Data section start
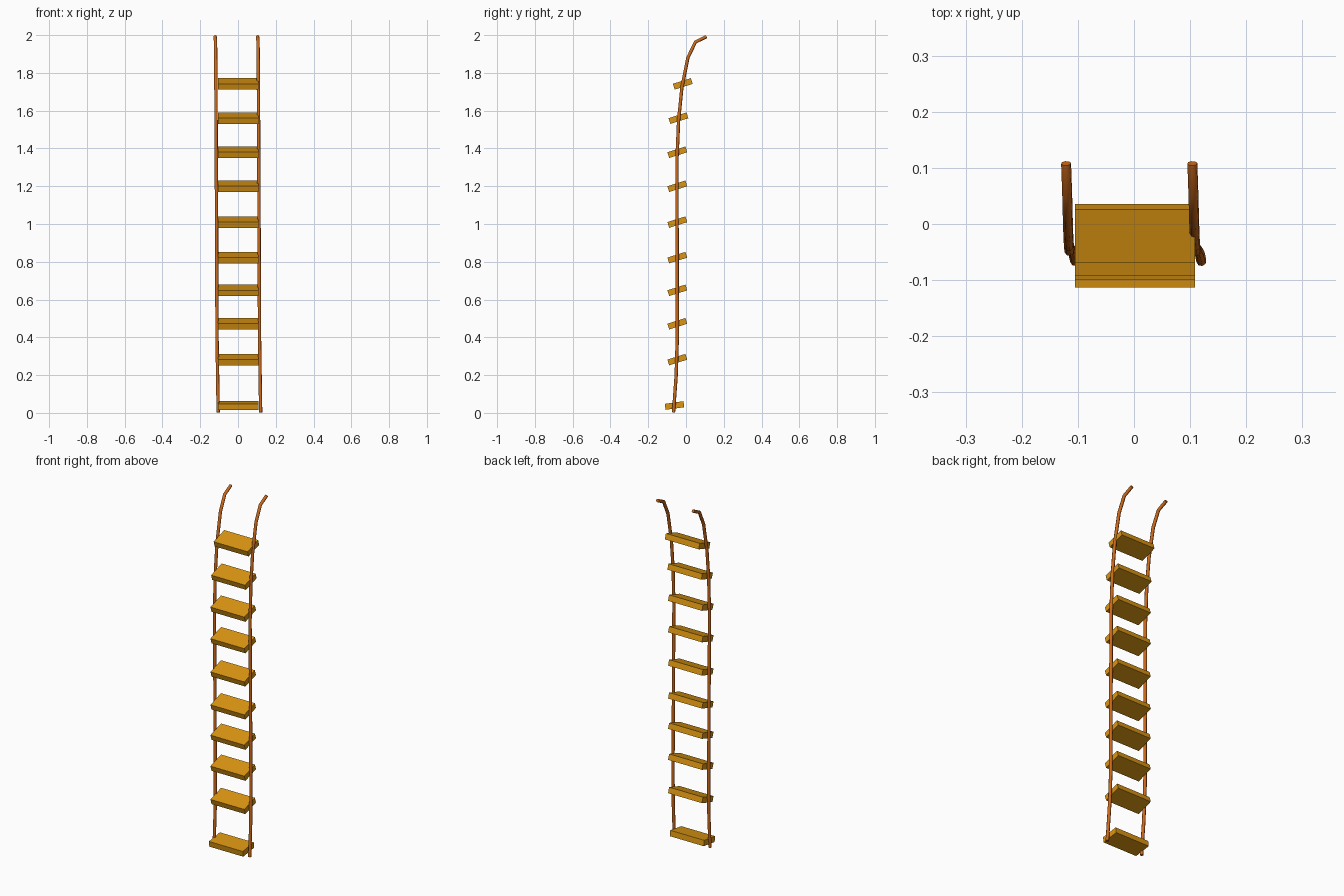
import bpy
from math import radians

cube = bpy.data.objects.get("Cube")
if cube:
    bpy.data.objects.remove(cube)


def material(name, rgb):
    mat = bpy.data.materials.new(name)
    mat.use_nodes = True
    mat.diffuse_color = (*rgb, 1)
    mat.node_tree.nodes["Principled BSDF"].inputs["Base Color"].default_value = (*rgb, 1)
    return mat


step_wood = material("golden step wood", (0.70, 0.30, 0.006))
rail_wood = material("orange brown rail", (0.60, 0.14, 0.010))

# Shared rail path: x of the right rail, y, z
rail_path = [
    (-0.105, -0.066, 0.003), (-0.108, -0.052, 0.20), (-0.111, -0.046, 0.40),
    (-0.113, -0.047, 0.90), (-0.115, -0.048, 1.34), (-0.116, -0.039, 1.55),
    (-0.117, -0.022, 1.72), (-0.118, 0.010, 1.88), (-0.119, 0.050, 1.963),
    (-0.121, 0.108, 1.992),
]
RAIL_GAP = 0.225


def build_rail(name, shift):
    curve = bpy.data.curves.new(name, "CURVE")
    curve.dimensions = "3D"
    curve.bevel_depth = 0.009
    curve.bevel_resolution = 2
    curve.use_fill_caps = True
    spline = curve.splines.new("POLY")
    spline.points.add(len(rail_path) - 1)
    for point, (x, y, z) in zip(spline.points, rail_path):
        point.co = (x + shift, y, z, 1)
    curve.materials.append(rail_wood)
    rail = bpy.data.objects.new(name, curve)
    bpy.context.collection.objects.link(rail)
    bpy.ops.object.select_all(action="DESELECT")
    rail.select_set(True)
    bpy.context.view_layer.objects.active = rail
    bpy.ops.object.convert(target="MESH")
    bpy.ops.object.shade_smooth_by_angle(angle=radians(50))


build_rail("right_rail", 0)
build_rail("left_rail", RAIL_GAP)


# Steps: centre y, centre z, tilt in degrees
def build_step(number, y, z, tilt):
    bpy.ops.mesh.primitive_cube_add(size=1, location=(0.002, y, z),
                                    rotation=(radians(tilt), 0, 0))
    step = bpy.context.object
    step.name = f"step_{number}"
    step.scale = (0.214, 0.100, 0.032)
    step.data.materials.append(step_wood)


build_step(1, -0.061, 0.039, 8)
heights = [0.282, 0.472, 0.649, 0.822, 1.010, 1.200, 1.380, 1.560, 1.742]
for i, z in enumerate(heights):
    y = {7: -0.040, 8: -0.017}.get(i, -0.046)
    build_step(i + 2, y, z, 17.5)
Data section end
Data section start
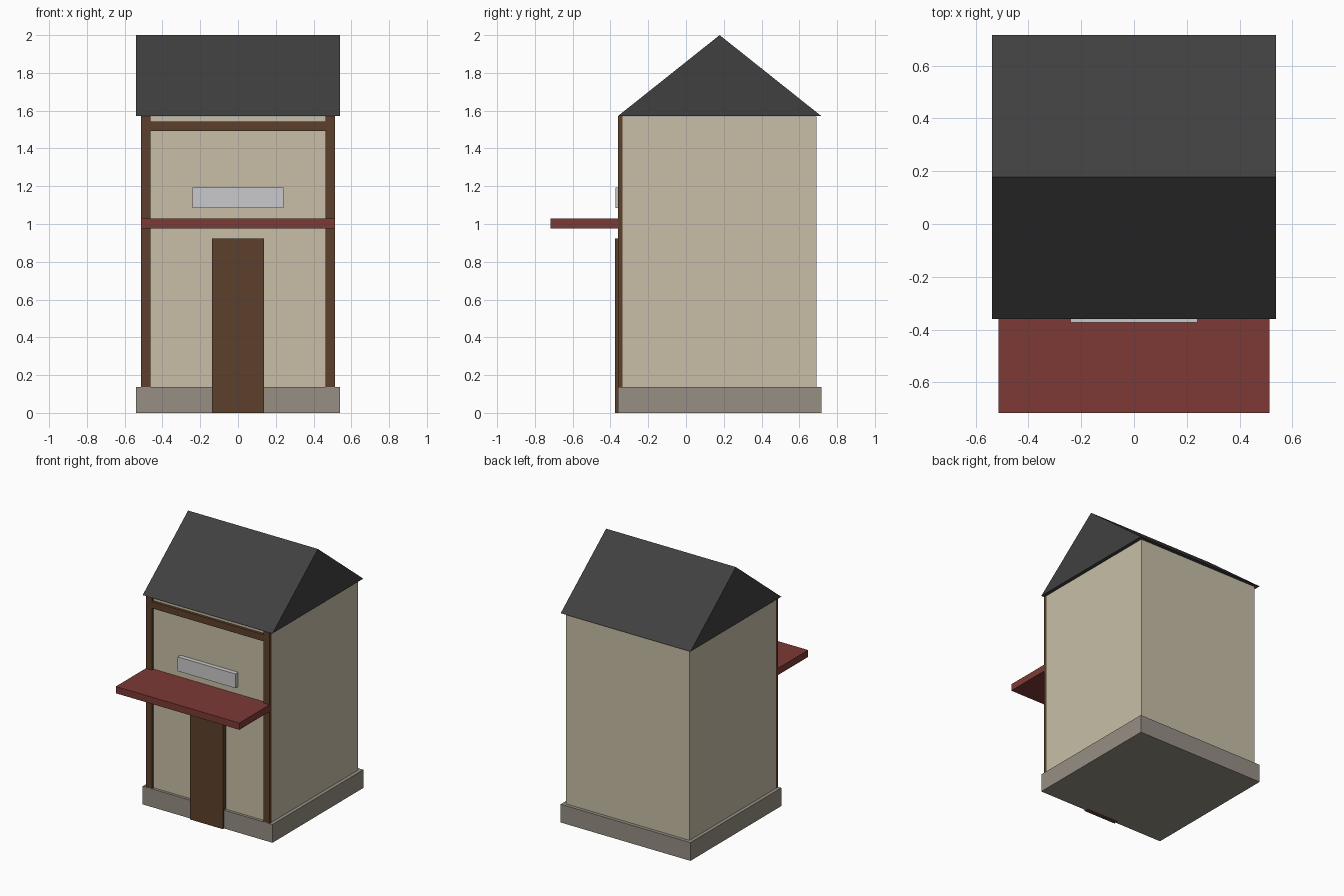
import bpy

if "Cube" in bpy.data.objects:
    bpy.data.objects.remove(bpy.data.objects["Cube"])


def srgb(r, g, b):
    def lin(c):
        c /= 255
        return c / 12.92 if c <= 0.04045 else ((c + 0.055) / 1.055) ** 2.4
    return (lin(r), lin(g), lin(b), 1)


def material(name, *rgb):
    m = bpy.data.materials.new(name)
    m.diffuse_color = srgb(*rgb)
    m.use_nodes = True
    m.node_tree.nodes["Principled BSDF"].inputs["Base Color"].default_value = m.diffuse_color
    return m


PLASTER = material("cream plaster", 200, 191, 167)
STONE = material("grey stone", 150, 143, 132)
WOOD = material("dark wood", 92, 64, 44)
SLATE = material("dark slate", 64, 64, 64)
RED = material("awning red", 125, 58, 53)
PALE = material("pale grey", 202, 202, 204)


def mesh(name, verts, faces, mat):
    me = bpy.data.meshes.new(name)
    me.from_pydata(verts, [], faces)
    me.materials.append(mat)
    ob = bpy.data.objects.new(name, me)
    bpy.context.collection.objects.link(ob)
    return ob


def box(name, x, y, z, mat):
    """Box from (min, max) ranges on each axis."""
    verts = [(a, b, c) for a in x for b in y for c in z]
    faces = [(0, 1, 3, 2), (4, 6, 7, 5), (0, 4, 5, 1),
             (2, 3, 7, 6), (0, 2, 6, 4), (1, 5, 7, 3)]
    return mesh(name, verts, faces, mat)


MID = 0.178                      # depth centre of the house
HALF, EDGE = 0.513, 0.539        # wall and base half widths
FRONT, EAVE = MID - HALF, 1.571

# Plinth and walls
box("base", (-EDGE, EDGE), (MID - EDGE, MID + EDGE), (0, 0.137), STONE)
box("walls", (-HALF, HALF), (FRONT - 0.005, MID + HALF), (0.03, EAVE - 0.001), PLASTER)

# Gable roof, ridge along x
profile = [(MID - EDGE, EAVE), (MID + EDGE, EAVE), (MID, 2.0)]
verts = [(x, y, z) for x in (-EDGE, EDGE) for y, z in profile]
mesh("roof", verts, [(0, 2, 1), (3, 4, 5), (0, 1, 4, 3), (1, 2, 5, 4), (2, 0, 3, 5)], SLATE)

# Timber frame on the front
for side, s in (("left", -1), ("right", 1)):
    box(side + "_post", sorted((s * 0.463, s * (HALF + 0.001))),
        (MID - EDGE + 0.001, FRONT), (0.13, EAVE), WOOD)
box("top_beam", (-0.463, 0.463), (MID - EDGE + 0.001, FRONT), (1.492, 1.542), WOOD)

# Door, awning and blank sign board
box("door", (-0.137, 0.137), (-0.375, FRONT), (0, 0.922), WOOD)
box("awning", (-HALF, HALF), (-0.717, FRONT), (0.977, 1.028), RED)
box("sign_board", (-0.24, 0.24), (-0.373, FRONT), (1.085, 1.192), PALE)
Data section end
Data section start
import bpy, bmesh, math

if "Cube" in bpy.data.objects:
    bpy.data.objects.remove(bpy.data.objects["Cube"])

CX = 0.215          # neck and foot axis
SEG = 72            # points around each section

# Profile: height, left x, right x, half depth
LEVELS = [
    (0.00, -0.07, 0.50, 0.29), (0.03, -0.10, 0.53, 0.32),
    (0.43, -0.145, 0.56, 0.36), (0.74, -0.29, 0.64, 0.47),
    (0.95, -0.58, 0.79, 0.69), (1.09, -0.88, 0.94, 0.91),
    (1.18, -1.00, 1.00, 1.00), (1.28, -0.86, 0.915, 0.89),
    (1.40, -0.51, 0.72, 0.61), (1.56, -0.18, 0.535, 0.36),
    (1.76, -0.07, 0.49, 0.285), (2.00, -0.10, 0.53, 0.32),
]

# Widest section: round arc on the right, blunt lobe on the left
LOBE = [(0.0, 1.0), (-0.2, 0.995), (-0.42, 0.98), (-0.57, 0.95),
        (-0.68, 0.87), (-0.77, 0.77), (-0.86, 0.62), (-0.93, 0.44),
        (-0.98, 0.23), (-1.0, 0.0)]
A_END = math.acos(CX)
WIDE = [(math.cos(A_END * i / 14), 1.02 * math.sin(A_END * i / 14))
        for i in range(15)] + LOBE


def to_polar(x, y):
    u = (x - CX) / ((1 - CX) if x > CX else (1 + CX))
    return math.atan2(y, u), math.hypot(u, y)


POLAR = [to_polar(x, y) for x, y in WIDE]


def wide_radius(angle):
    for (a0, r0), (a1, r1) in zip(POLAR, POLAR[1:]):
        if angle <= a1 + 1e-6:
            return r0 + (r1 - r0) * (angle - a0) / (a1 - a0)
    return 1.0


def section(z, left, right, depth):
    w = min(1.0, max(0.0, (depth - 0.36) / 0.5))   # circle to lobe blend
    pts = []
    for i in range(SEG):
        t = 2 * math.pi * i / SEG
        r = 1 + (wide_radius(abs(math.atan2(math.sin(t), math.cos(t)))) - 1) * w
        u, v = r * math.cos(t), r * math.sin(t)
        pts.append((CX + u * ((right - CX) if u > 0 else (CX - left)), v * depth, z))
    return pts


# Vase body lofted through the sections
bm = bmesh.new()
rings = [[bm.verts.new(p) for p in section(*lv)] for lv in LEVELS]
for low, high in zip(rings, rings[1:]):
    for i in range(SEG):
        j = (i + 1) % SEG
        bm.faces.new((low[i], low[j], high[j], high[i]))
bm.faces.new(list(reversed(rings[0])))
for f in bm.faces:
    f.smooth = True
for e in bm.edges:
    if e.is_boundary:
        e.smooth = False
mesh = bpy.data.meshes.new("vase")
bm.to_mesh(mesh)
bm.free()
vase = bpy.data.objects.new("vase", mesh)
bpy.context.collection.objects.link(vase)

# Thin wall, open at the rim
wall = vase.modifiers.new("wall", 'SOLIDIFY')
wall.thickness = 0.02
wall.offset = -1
Data section end
Task instructions
Which lines above contain the word "collection"? Show each of them.

Task solution
    bpy.context.collection.objects.link(rail)
    bpy.context.collection.objects.link(ob)
bpy.context.collection.objects.link(vase)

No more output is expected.